Stanley Wrice confessed to taking part in a brutal gang rape in 1982, but only because two detectives, John Byrne and Peter Dignan, wouldn’t stop beating him with a flashlight and 20-inch rubber hose.
Between 1972 and 1991, a police commander named Jon Burge (pictured below) led a secret unit of South Side cops who carried out the brutal beatings, choking’s and electrocutions of suspects that led an untold number of innocent men to confess to crimes they didn’t commit, even crimes carrying the death penalty.
The case also created a reputation for the Windy City as a self-contained police state where law enforcement authorities could get away with any crime.
The torture regime of Burge, who was never prosecuted but is currently in prison for perjury in a civil case stemming from his reign of terror, played a part in the suspension 13 years ago of Illinois’ death penalty when then-Illinois Governor George Ryan condemned the state’s “shameful record of convicting innocent people and putting them on death row.”
Illinois had freed more innocent people from death row than inmates it actually executed, since 1976 when the death penalty was reinstated.
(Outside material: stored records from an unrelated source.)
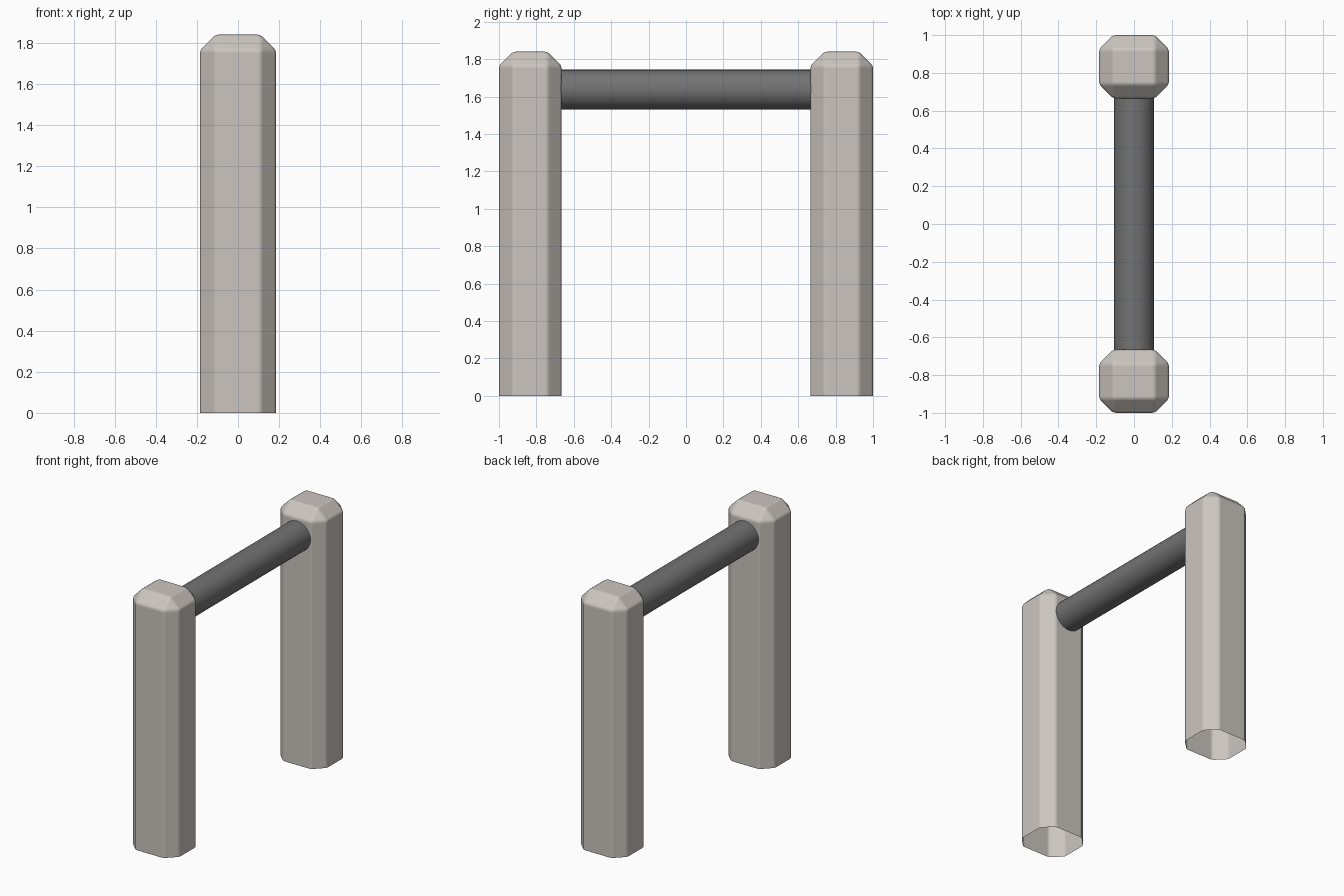
import bpy, bmesh
from math import radians

if "Cube" in bpy.data.objects:
    bpy.data.objects.remove(bpy.data.objects["Cube"])


def material(name, rgb):
    m = bpy.data.materials.new(name)
    m.diffuse_color = (*rgb, 1)
    m.use_nodes = True
    m.node_tree.nodes["Principled BSDF"].inputs["Base Color"].default_value = m.diffuse_color
    return m


def add_object(name, bm, mat):
    bmesh.ops.recalc_face_normals(bm, faces=bm.faces)
    for f in bm.faces:
        f.smooth = True
    me = bpy.data.meshes.new(name)
    bm.to_mesh(me)
    bm.free()
    me.materials.append(mat)
    ob = bpy.data.objects.new(name, me)
    bpy.context.collection.objects.link(ob)
    return ob


def bevel(ob, width, segments, harden):
    b = ob.modifiers.new("bevel", 'BEVEL')
    b.width = width
    b.segments = segments
    b.limit_method = 'ANGLE'
    b.angle_limit = radians(30)
    b.harden_normals = harden


stone = material("warm_stone", (0.60, 0.56, 0.52))
metal = material("dark_metal", (0.17, 0.17, 0.17))

# Upright posts: chamfered boxes, open underneath, with softened chamfer edges
H = 1.84
for side, sign in (("front", -1), ("back", 1)):
    bm = bmesh.new()
    bmesh.ops.create_cube(bm, size=1)
    for v in bm.verts:
        v.co = (v.co.x * 0.37, v.co.y * 0.335 + sign * 0.8325, (v.co.z + 0.5) * H)
    bmesh.ops.recalc_face_normals(bm, faces=bm.faces)
    bottom = [f for f in bm.faces if f.calc_center_median().z < 0.01]
    bmesh.ops.delete(bm, geom=bottom, context='FACES_ONLY')
    post = add_object(side + "_post", bm, stone)
    bevel(post, 0.075, 1, False)
    bevel(post, 0.014, 2, True)

# Round crossbar running between the posts
bm = bmesh.new()
bmesh.ops.create_cone(bm, cap_ends=False, segments=32,
                      radius1=0.107, radius2=0.107, depth=1.35)
bar = add_object("crossbar", bm, metal)
bar.rotation_euler.x = radians(90)
bar.location.z = 1.637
The state officially abolished its death penalty in 2011.
Wrice did not face the death penalty for the crime to which he confessed under torture, but he was sentenced to 100 years in prison, effectively a slow death penalty had he been forced to serve out the term.
Chicago has already paid more than $85 million in settlements in 17 torture cases, with about 100 more cases soon to hit.
“Unfortunately, the taxpayers will bear the burden of this,” said Wrice’s lawyer, Jennifer Bonjean. “But Mr. Wrice lost 31 years of his life.”
Wrice has not yet decided whether to sue the city. Now, he says, he simply wants to celebrate the freedom he never should have lost.
“I just want my cheeseburger,” he told interviewers upon his release yesterday.
No cops were ever prosecuted for their years of torturing suspects. Now the statute of limitations has expired on any possible charges.